T Levels & The Advanced British Standard
In October 2023, Prime Minister Rishi Sunak announced plans to create a new ‘Advanced British Standard’ – a new Baccalaureate-style qualification for 16–19-year-olds which will take the best of A Levels and T levels and bring them together into a single qualification.
At the heart of the announcement is the ambition to remove the artificial separation between technical and academic qualifications, and create a single, unified structure for all 16-19-year-olds. This is being accompanied with £600 million of initial investment.
T Levels will form the backbone of the new qualification and the roll out and scale up of T Levels will continue as planned.

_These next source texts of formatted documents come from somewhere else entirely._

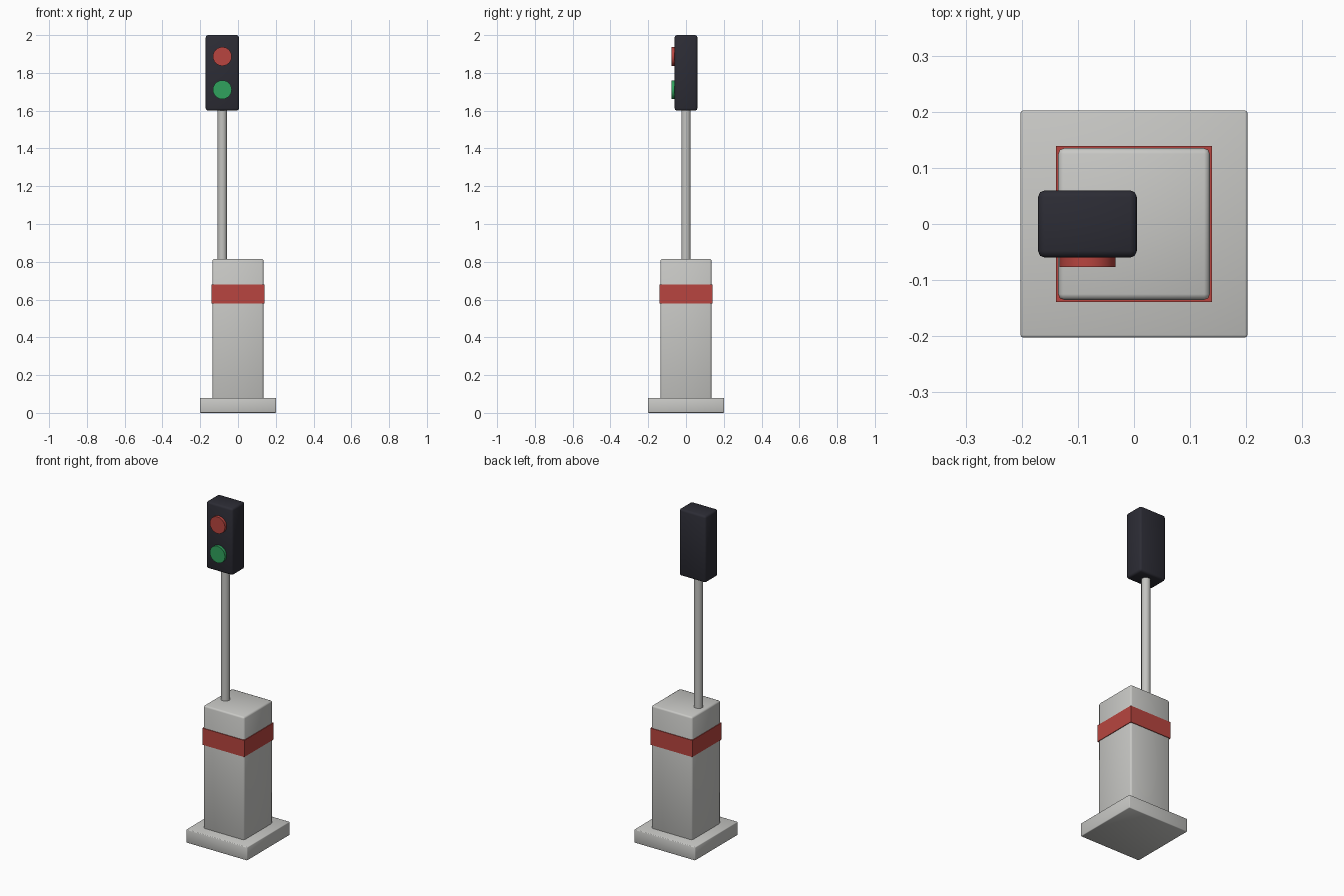
import bpy
import math

cube = bpy.data.objects.get("Cube")
if cube:
    bpy.data.objects.remove(cube, do_unlink=True)


def material(name, r, g, b):
    mat = bpy.data.materials.new(name)
    mat.use_nodes = True
    mat.diffuse_color = (r, g, b, 1)
    bsdf = next(n for n in mat.node_tree.nodes if n.type == "BSDF_PRINCIPLED")
    bsdf.inputs["Base Color"].default_value = (r, g, b, 1)
    return mat


concrete = material("concrete grey", 0.58, 0.58, 0.56)
metal = material("metal grey", 0.55, 0.55, 0.53)
dark = material("housing black", 0.025, 0.025, 0.035)
red = material("signal red", 0.48, 0.06, 0.05)
green = material("signal green", 0.03, 0.36, 0.11)


def finish(name, mat):
    obj = bpy.context.object
    obj.name = name
    obj.data.materials.append(mat)
    return obj


def box(name, mat, x, half_x, half_y, bottom, top, bevel=0):
    bpy.ops.mesh.primitive_cube_add(size=2, location=(x, 0, (bottom + top) / 2))
    obj = finish(name, mat)
    obj.scale = (half_x, half_y, (top - bottom) / 2)
    bpy.ops.object.transform_apply(location=False, rotation=False, scale=True)
    if bevel:
        mod = obj.modifiers.new("soft edges", "BEVEL")
        mod.width = bevel
        mod.segments = 2
        bpy.ops.object.modifier_apply(modifier=mod.name)
        bpy.ops.object.shade_smooth_by_angle(angle=math.radians(50))


def cylinder(name, mat, radius, depth, location, tilt=0):
    bpy.ops.mesh.primitive_cylinder_add(
        vertices=24, radius=radius, depth=depth,
        location=location, rotation=(tilt, 0, 0))
    finish(name, mat)
    bpy.ops.object.shade_smooth_by_angle(angle=math.radians(40))


# Pedestal with a painted band
box("base_plate", concrete, 0, 0.202, 0.202, 0, 0.08, 0.004)
box("pedestal", concrete, 0, 0.135, 0.135, 0.07, 0.815, 0.01)
box("warning_band", red, 0, 0.139, 0.139, 0.58, 0.68)

# Pole and signal head, set off to one side
SIDE = -0.083
cylinder("pole", metal, 0.025, 0.82, (SIDE, 0, 1.21))
box("signal_housing", dark, SIDE, 0.088, 0.06, 1.6, 2.0, 0.012)

# Lamps on the front of the housing
for name, mat, z in (("red_lamp", red, 1.887), ("green_lamp", green, 1.711)):
    cylinder(name, mat, 0.05, 0.03, (SIDE, -0.062, z), math.pi / 2)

Those of you familiar with the T Level structure will recognise much in the proposals published last week, including a ‘core’ module, an occupational specialism and industry placement. The technical subjects within the qualification will be based on the content of T Levels and occupational standards that employers and IfATE have carefully designed, supporting progression into higher technical education, apprenticeships and employment.

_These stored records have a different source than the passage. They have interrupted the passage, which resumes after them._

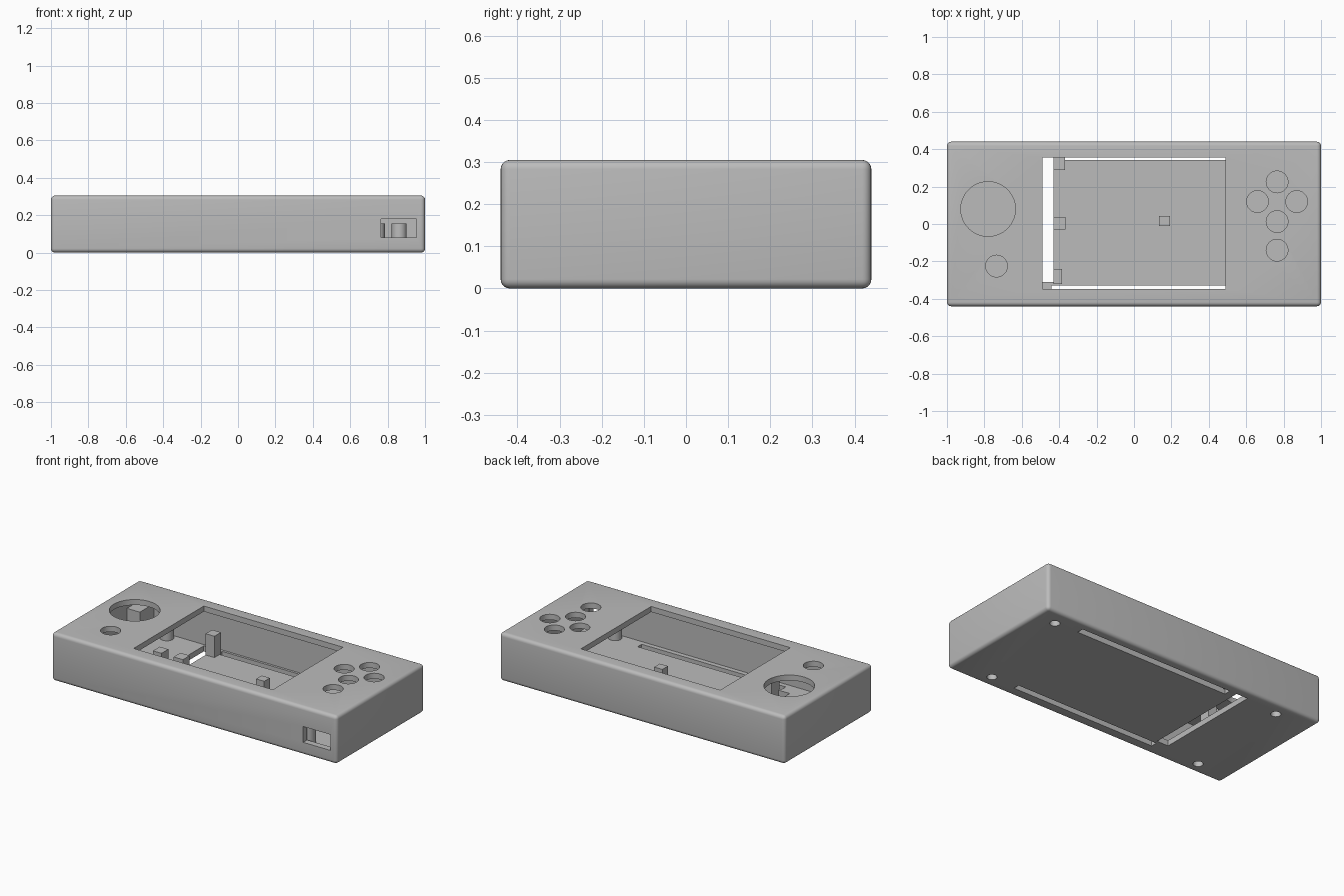
import bpy, bmesh, math
from mathutils import Matrix, Vector

if "Cube" in bpy.data.objects:
    bpy.data.objects.remove(bpy.data.objects["Cube"])

plastic = bpy.data.materials.new("grey plastic")
plastic.diffuse_color = (0.5, 0.5, 0.5, 1)
plastic.use_nodes = True
plastic.node_tree.nodes["Principled BSDF"].inputs["Base Color"].default_value = plastic.diffuse_color

H = 0.305          # case height
WALL, SKIN = 0.04, 0.035


def add_object(name, bm):
    mesh = bpy.data.meshes.new(name)
    bm.to_mesh(mesh)
    bm.free()
    mesh.materials.append(plastic)
    ob = bpy.data.objects.new(name, mesh)
    bpy.context.collection.objects.link(ob)
    return ob


def box(name, x0, x1, y0, y1, z0, z1, bevel=0):
    bm = bmesh.new()
    bmesh.ops.create_cube(bm, size=1)
    for v in bm.verts:
        v.co = Vector(((x0 + x1) / 2 + v.co.x * (x1 - x0),
                       (y0 + y1) / 2 + v.co.y * (y1 - y0),
                       (z0 + z1) / 2 + v.co.z * (z1 - z0)))
    if bevel:
        bmesh.ops.bevel(bm, geom=bm.edges[:], offset=bevel, segments=5,
                        profile=0.5, affect='EDGES')
    return add_object(name, bm)


def cylinder(name, x, y, r, z0, z1, sides=48):
    bm = bmesh.new()
    bmesh.ops.create_cone(bm, cap_ends=True, segments=sides, radius1=r, radius2=r,
                          depth=z1 - z0,
                          matrix=Matrix.Translation((x, y, (z0 + z1) / 2)))
    return add_object(name, bm)


def cut(target, cutter):
    cutter.hide_render = True
    mod = target.modifiers.new("cut", 'BOOLEAN')
    mod.operation, mod.solver, mod.object = 'DIFFERENCE', 'EXACT', cutter
    bpy.context.view_layer.objects.active = target
    bpy.ops.object.modifier_apply(modifier=mod.name)
    bpy.data.objects.remove(cutter)


def smooth(ob):
    bpy.ops.object.select_all(action='DESELECT')
    ob.select_set(True)
    bpy.context.view_layer.objects.active = ob
    bpy.ops.object.shade_smooth_by_angle(angle=math.radians(30))


# hollow rounded case
case = box("case", -1, 1, -0.44, 0.44, 0, H, 0.022)
cut(case, box("cavity", -1 + WALL, 1 - WALL, -0.44 + WALL, 0.44 - WALL,
              SKIN, H - SKIN))

# screen window, side port
cut(case, box("screen_window", -0.488, 0.488, -0.348, 0.355, 0.2, 0.4))
cut(case, box("port", 0.765, 0.955, -0.5, -0.38, 0.08, 0.18))

# floor slots
for x0, x1, y0, y1 in [(-0.51, -0.43, -0.31, 0.385),
                       (-0.38, 0.70, 0.342, 0.385),
                       (-0.44, 0.57, -0.37, -0.33)]:
    cut(case, box("slot", x0, x1, y0, y1, -0.1, 0.1))

# thumbstick and button holes in the lid
for x, y, r in [(-0.78, 0.08, 0.146), (-0.735, -0.225, 0.058),
                (0.765, 0.225, 0.058), (0.66, 0.12, 0.058),
                (0.87, 0.12, 0.058), (0.765, 0.013, 0.058),
                (0.765, -0.14, 0.058)]:
    cut(case, cylinder("hole", x, y, r, 0.2, 0.4, 64))

# screw posts, drilled from below
for i, (x, y) in enumerate([(0.862, 0.335), (0.745, -0.355),
                            (-0.745, 0.352), (-0.77, -0.357)]):
    post = cylinder(f"screw_post_{i}", x, y, 0.04, SKIN - 0.005, 0.155)
    for part in (case, post):
        cut(part, cylinder("drill", x, y, 0.029, -0.1, 0.12))
    smooth(post)
smooth(case)

# locating pegs on the floor
for i, (x0, x1, y0, y1, top) in enumerate([
        (-0.43, -0.368, 0.29, 0.355, 0.17),
        (-0.43, -0.365, -0.03, 0.038, 0.145),
        (-0.575, -0.515, -0.03, 0.038, 0.145),
        (-0.43, -0.385, -0.32, -0.24, 0.145),
        (0.135, 0.192, -0.012, 0.044, 0.15)]):
    box(f"locating_peg_{i}", x0, x1, y0, y1, SKIN - 0.005, top)

# corner block beside the thumbstick
box("corner_block", -0.965, -0.87, 0.26, 0.405, SKIN - 0.005, 0.2)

The Advanced British Standard will support greater breadth by increasing the number of subjects taken post 16. Students will be able to choose a combination of ‘majors’ and ‘minors’ but will be required to study English and maths, which we know are critical to ensuring young people have the essential knowledge and skills they need to succeed in life and work. We expect most students will take a minimum of five subjects, although those focusing on a specific occupation may take a minimum of four, reflecting the additional time they will need to spend developing specialist knowledge and engaging in high quality industry placements.
A change of this scale represents real, meaningful reform and will take a decade to deliver. Change will not be delivered overnight, but it’s a change that is motivated by trying to give young people the best start. It will require careful development, in partnership with employers, teachers, schools, colleges, universities, students and parents, as well as the public. Until then, A levels and T Levels will continue to be offered as rigorous, high-quality options for 16- to 18-year-olds and we will work closely with schools and colleges to support them to continue to deliver.

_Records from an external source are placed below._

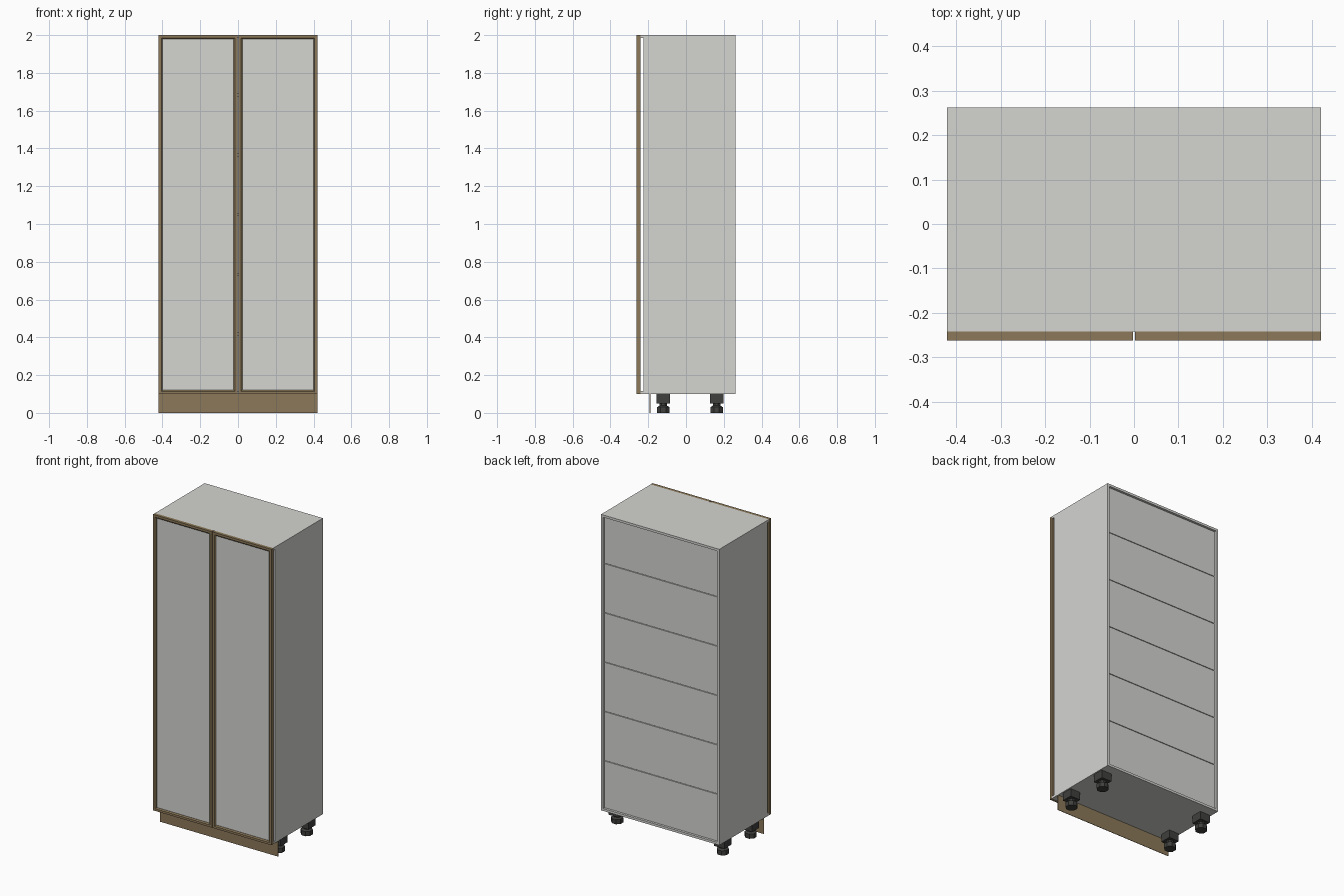
import bpy, bmesh, math
from mathutils import Matrix, Vector

if "Cube" in bpy.data.objects:
    bpy.data.objects.remove(bpy.data.objects["Cube"])


def material(name, rgb):
    m = bpy.data.materials.new(name)
    m.diffuse_color = (*rgb, 1)
    m.use_nodes = True
    m.node_tree.nodes["Principled BSDF"].inputs["Base Color"].default_value = m.diffuse_color
    return m


GREY = material("light grey", (0.66, 0.66, 0.64))
WOOD = material("brown wood", (0.26, 0.19, 0.10))
DARK = material("dark plastic", (0.05, 0.05, 0.048))


def finish(name, bm, mat):
    bmesh.ops.recalc_face_normals(bm, faces=bm.faces)
    me = bpy.data.meshes.new(name)
    bm.to_mesh(me)
    bm.free()
    me.materials.append(mat)
    ob = bpy.data.objects.new(name, me)
    bpy.context.collection.objects.link(ob)
    return ob


def add_box(bm, x0, x1, y0, y1, z0, z1):
    size = Matrix.Diagonal((x1 - x0, y1 - y0, z1 - z0, 1))
    mid = Vector(((x0 + x1) / 2, (y0 + y1) / 2, (z0 + z1) / 2))
    bmesh.ops.create_cube(bm, size=1, matrix=Matrix.Translation(mid) @ size)


def box(name, mat, *b):
    bm = bmesh.new()
    add_box(bm, *b)
    return finish(name, bm, mat)


W, BACK, DOOR_BACK, DOOR_FRONT = 0.42, 0.262, -0.242, -0.262
Z0, Z1, T = 0.10, 2.0, 0.015

# Carcass: sides stop short of the doors, top and bottom reach them
box("top_panel", GREY, -W, W, DOOR_BACK, BACK, Z1 - T, Z1)
box("bottom_panel", GREY, -W, W, DOOR_BACK, BACK, Z0, Z0 + T)
for s, side in ((-1, "left"), (1, "right")):
    xs = sorted((s * W, s * (W - T)))
    box(side + "_side_panel", GREY, *xs, -0.225, BACK, Z0 + T, Z1 - T)

# Back boards with thin gaps, and a shelf behind every gap
pitch = (Z1 - Z0) / 6
for i in range(6):
    lo = Z0 + T if i == 0 else Z0 + i * pitch + 0.002
    hi = Z1 - T if i == 5 else Z0 + (i + 1) * pitch - 0.002
    box(f"back_board_{i + 1}", GREY, -W + T, W - T, 0.237, 0.247, lo, hi)
    if i:
        z = Z0 + i * pitch
        box(f"shelf_{i}", GREY, -W + T, W - T, -0.20, 0.237, z - 0.008, z + 0.008)

# Doors: mitred stepped wooden frame around a recessed panel
F = 0.021
for s, side in ((-1, "left"), (1, "right")):
    x0, x1 = sorted((s * W, s * 0.002))
    bm = bmesh.new()
    # frame section as (inset, depth), swept around the door outline
    section = [(0, DOOR_BACK), (0, DOOR_FRONT), (0.014, DOOR_FRONT),
               (F, DOOR_FRONT + 0.006), (F, DOOR_BACK)]
    rings = [[bm.verts.new(p) for p in ((x0 + d, y, Z0 + d), (x1 - d, y, Z0 + d),
                                        (x1 - d, y, Z1 - d), (x0 + d, y, Z1 - d))]
             for d, y in section]
    for a in range(5):
        r, q = rings[a], rings[(a + 1) % 5]
        for k in range(4):
            n = (k + 1) % 4
            bm.faces.new((r[k], r[n], q[n], q[k]))
    finish(side + "_door_frame", bm, WOOD)
    box(side + "_door_panel", GREY, x0 + F, x1 - F, DOOR_FRONT + 0.008,
        DOOR_BACK, Z0 + F, Z1 - F)

# Thin plinth board under the doors
box("plinth", WOOD, -W, W, -0.192, -0.189, 0, Z0)

# Adjustable feet: square block, neck, flared octagonal pad
for sx in (-1, 1):
    for y, row in ((-0.12, "front"), (0.162, "back")):
        x = sx * 0.375
        bm = bmesh.new()
        add_box(bm, x - 0.036, x + 0.036, y - 0.036, y + 0.036, 0.05, Z0)
        for r0, r1, z0, z1 in ((0.036, 0.036, 0, 0.03), (0.036, 0.022, 0.03, 0.038),
                               (0.022, 0.022, 0.038, 0.05)):
            bmesh.ops.create_cone(
                bm, cap_ends=True, segments=8, radius1=r0, radius2=r1, depth=z1 - z0,
                matrix=Matrix.Translation((x, y, (z0 + z1) / 2))
                @ Matrix.Rotation(math.pi / 8, 4, 'Z'))
        finish(f"{row}_{'left' if sx < 0 else 'right'}_foot", bm, DARK)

It is vital that we work with the front line to understand the implications for the sector, as well as drawing on the views of employers, parents and – most importantly – young people. This is why we will launch a formal consultation on the approach and design of the new qualification, and the accompanying work to strengthen the system to deliver it in the coming months, accompanied by an ambitious programme of stakeholder engagement. This will inform a White Paper to be published next year.